Both Republicans and Democrats can use the hearings to lay out their view of what is required in a Supreme Court justice: Should the justice believe, as the late Thurgood Marshall did, that a justice must do what he considers the right thing and that law will catch up? Or does this approach border on lawlessness, neglecting the magnificent eighteenth-century document that was created by the best and brightest of 1787?
Senator John Kyle, for example, made a tough opening statement against the Kagan nomination. Will he manage to halt it? Absolutely not. But he can raise questions about judicial philosophy: “He questioned her choice of judicial heroes, Aharon Barak and Thurgood Marshall, and accused her of embracing their activist philosophies,” is how The Corner summarizes Kyle’s opening remarks.

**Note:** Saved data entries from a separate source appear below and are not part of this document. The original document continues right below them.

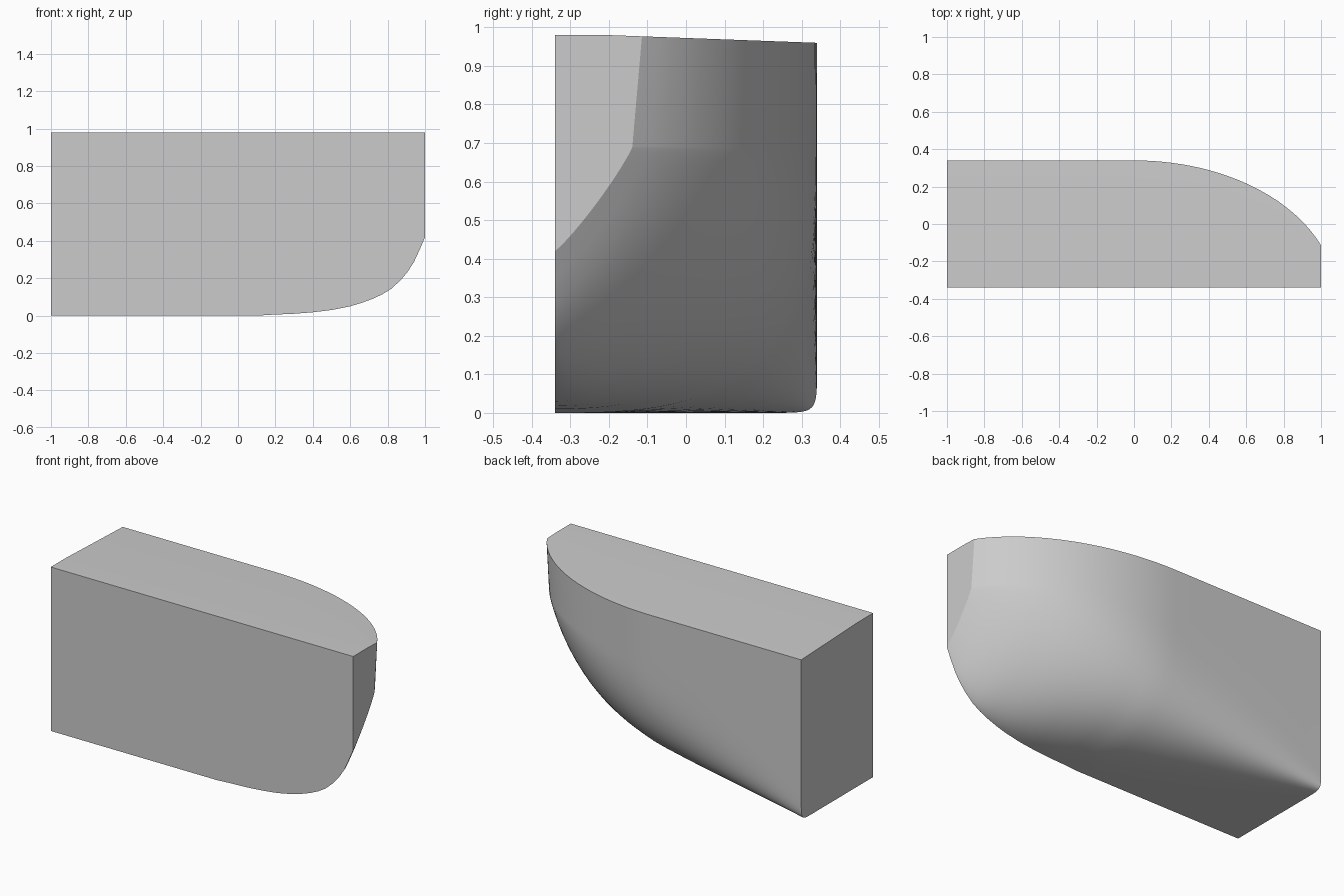
import bpy
import bmesh
from math import sin, cos, pi, sqrt

cube = bpy.data.objects.get("Cube")
if cube:
    bpy.data.objects.remove(cube, do_unlink=True)

INNER, KNUCKLE, STEPS = -0.34, 0.69, 40

# Keel rise: (x, z) from the square end to the rounded end
KEEL = [(-1, 0), (0.1, 0), (0.2, 0.006), (0.3, 0.01), (0.4, 0.018), (0.5, 0.03),
        (0.6, 0.05), (0.66, 0.068), (0.72, 0.09), (0.77, 0.113), (0.82, 0.144),
        (0.87, 0.19), (0.905, 0.232), (0.94, 0.285), (0.97, 0.35), (1, 0.42)]


def keel(x):
    for (x0, z0), (x1, z1) in zip(KEEL, KEEL[1:]):
        if x <= x1:
            return z0 + (z1 - z0) * (x - x0) / (x1 - x0)
    return KEEL[-1][1]


def half_width(x):
    # Parallel sides, then an elliptical plan
    s = max(x, 0) / 1.08
    return 0.34 - 0.73 * (1 - sqrt(1 - s * s))


def deck(y):
    return 0.98 - 0.02 * max(0, (y + 0.2) / 0.54)


def section(x):
    # Bilge corner softens progressively along the length
    t = (x + 1) / 2
    power = 2 * (0.03 + 0.5 * t + 0.36 * t ** 4)
    width, low = half_width(x), keel(x)
    side = width - 0.025 * t ** 6
    pts = [(INNER, low)]
    for i in range(1, STEPS):
        a = pi / 2 * i / STEPS
        pts.append((INNER + (side - INNER) * sin(a) ** power,
                    KNUCKLE - (KNUCKLE - low) * cos(a) ** power))
    pts += [(side, KNUCKLE), (width, deck(width))]
    mid = min(-0.2, width)
    pts += [(mid, deck(mid)), (INNER, deck(INNER))]
    return [(x, y, z) for y, z in pts]


# Loft the sections into one closed hull
stations = [-1 + 0.1 * i for i in range(11)]
stations += [0.05 + 0.05 * i for i in range(11)]
stations += [x for x, z in KEEL if x >= 0.6]
bm = bmesh.new()
rings = [[bm.verts.new(p) for p in section(x)] for x in stations]
count = len(rings[0])
for a, b in zip(rings, rings[1:]):
    for i in range(count):
        j = (i + 1) % count
        bm.faces.new((a[i], a[j], b[j], b[i]))

# Flat end caps with crisp borders
for ring in (rings[0], rings[-1]):
    cap = bm.faces.new(ring)
    for edge in cap.edges:
        edge.smooth = False
bmesh.ops.recalc_face_normals(bm, faces=bm.faces)

mesh = bpy.data.meshes.new("half_hull")
bm.to_mesh(mesh)
bm.free()
hull = bpy.data.objects.new("half_hull", mesh)
bpy.context.collection.objects.link(hull)

# Plain grey
grey = bpy.data.materials.new("light_grey")
grey.use_nodes = True
colour = (0.6, 0.6, 0.6, 1)
grey.diffuse_color = colour
grey.node_tree.nodes["Principled BSDF"].inputs["Base Color"].default_value = colour
mesh.materials.append(grey)

bpy.context.view_layer.objects.active = hull
hull.select_set(True)
bpy.ops.object.shade_smooth_by_angle(angle=pi / 6, keep_sharp_edges=True)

We noted in the Inkwell yesterday that some of Elena Kagan’s natural allies in liberal organizations are ambivalent about her nomination. Like Kyle, these organizations won’t dereail the nomination. But they will make their case for what a justice should be. Some of these groups are uneasy because, as dean of the Harvard Law School, Kagan didn’t hire a single Latino or Latin American professor.
So here you have two very clear views of what a Justice should be. Think about it next time you cast a vote in a presidential campaign. Remember: Justice Kagan will most likely be a key figure on the American legal scene long after Sasha and Malia are grown-ups.